Graham argued that accent adoption could occur for a number of reasons, from professional advancement to cultural identity, improved communication, or simply enjoyment.
Asher Lieberman, a 21-year-old content creator from Miami, said he picked up the accent from watching old X-Factor auditions on YouTube. He described the accent as a “defense mechanism” to help “buffer from my actual personality,” as well as a way to manage conflict.
“I asked my roommate, ‘Can you please take out the rubbish,’” Lieberman said. “It’s me being playful.
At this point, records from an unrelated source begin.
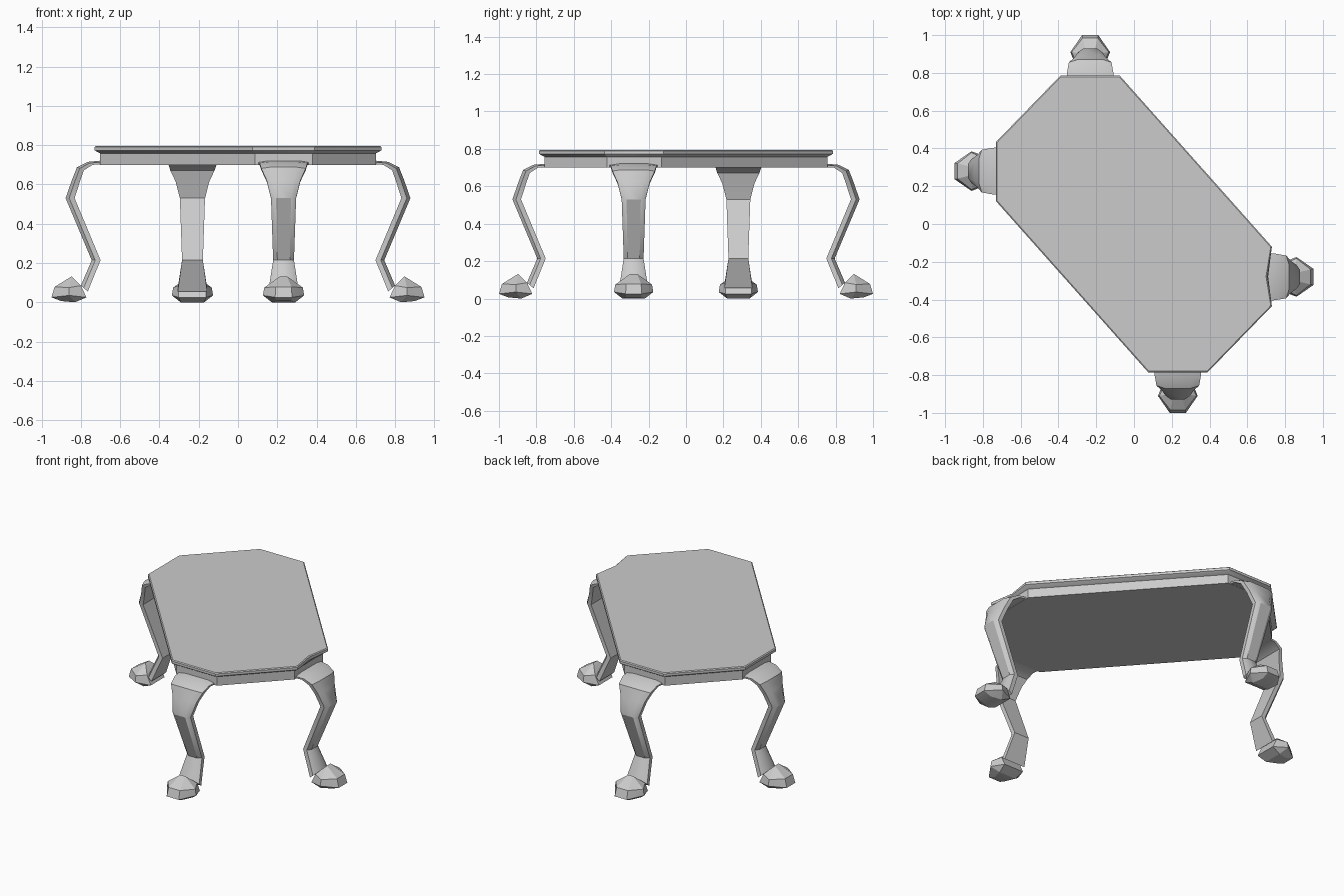
import bpy, bmesh
from math import pi, radians
from mathutils import Vector, Matrix

if "Cube" in bpy.data.objects:
    bpy.data.objects.remove(bpy.data.objects["Cube"])


def finish(bm, name, angle):
    bmesh.ops.recalc_face_normals(bm, faces=bm.faces)
    me = bpy.data.meshes.new(name)
    bm.to_mesh(me)
    bm.free()
    ob = bpy.data.objects.new(name, me)
    bpy.context.collection.objects.link(ob)
    bpy.ops.object.select_all(action='DESELECT')
    ob.select_set(True)
    bpy.context.view_layer.objects.active = ob
    bpy.ops.object.shade_smooth_by_angle(angle=radians(angle))
    return ob


def loft(bm, rings):
    vs = [[bm.verts.new(p) for p in r] for r in rings]
    n = len(vs[0])
    for a, b in zip(vs, vs[1:]):
        for i in range(n):
            bm.faces.new((a[i], a[(i + 1) % n], b[(i + 1) % n], b[i]))
    bm.faces.new(vs[0][::-1])
    bm.faces.new(vs[-1])


def inset(pts, d):
    # miter offset of a clockwise outline
    out = []
    for i, p in enumerate(pts):
        a = (p - pts[i - 1]).normalized()
        b = (pts[(i + 1) % len(pts)] - p).normalized()
        na, nb = Vector((a.y, -a.x)), Vector((b.y, -b.x))
        m = (na + nb) / (1 + na.dot(nb))
        out.append(p + m * d)
    return out


# table top: long octagon with an apron, a moulded rim and a dented right corner
half = [(-0.73, 0.435), (-0.39, 0.785), (-0.075, 0.785), (0.73, -0.12)]
outline = [Vector(p) for p in half] + [Vector((0.73, -0.278))] + [-Vector(p) for p in half]
profile = [(0.028, 0.70, 0), (0.028, 0.758, 0), (0.012, 0.766, 0.01), (0.0, 0.774, 0.02),
           (0.0, 0.79, 0.025), (0.006, 0.795, 0.025), (0.025, 0.795, 0.025)]
rings = []
for d, z, dent in profile:
    ring = inset(outline, d)
    ring[4].x -= dent
    rings.append([(p.x, p.y, z) for p in ring])
bm = bmesh.new()
loft(bm, rings)
finish(bm, "table_top", 25)

# leg stations: outer r, outer z, inner r, inner z, half width
stations = [(0.69, 0.722, 0.68, 0.702, 0.13), (0.765, 0.715, 0.74, 0.70, 0.122),
            (0.82, 0.688, 0.785, 0.672, 0.113), (0.845, 0.625, 0.805, 0.615, 0.086),
            (0.878, 0.53, 0.832, 0.53, 0.064), (0.745, 0.214, 0.70, 0.214, 0.053),
            (0.80, 0.085, 0.765, 0.055, 0.075)]
# hoof-like foot: r, half width, z of mirrored hull corners
foot = [(0.847, 0.018, 0.132), (0.80, 0.07, 0.085), (0.86, 0.098, 0.075), (0.934, 0.04, 0.078),
        (0.95, 0.043, 0.025), (0.86, 0.105, 0.035), (0.772, 0.07, 0.025), (0.83, 0.06, 0),
        (0.90, 0.04, 0.006)]


def make_leg(name, angle, centre):
    m = Matrix.Translation((*centre, 0)) @ Matrix.Rotation(angle, 4, 'Z')
    bm = bmesh.new()
    rings = []
    for ro, zo, ri, zi, w in stations:
        o, i = Vector((ro, 0, zo)), Vector((ri, 0, zi))
        mid = o.lerp(i, 0.4)
        y = Vector((0, w, 0))
        rings.append([o + y * 0.6, mid + y, i + y, i - y, mid - y, o - y * 0.6])
    loft(bm, rings)
    bmesh.ops.transform(bm, matrix=m, verts=bm.verts)
    finish(bm, name + "_leg", 35)
    bm = bmesh.new()
    for r, w, z in foot:
        for s in (-1, 1):
            bm.verts.new((r, s * w, z))
    bmesh.ops.convex_hull(bm, input=bm.verts)
    bmesh.ops.transform(bm, matrix=m, verts=bm.verts)
    finish(bm, name + "_foot", 20)


# one leg on each cut corner
make_leg("right", 0, (0, -0.28))
make_leg("left", pi, (0, 0.28))
make_leg("back", pi / 2, (-0.232, 0.05))
make_leg("front", -pi / 2, (0.232, -0.05))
It’s the British part of me asking for something that needs to be done, not the real me.”
Parents a few years ago reported their children adopting English accents after watching “Peppa Pig.” One parent called the phenomenon the “Peppa Effect” after her child started calling her “mummy.”
“The most entertaining aspect of my life right now is that my toddler has been watching Peppa Pig and now speaks with a British accent,” one person tweeted in 2019.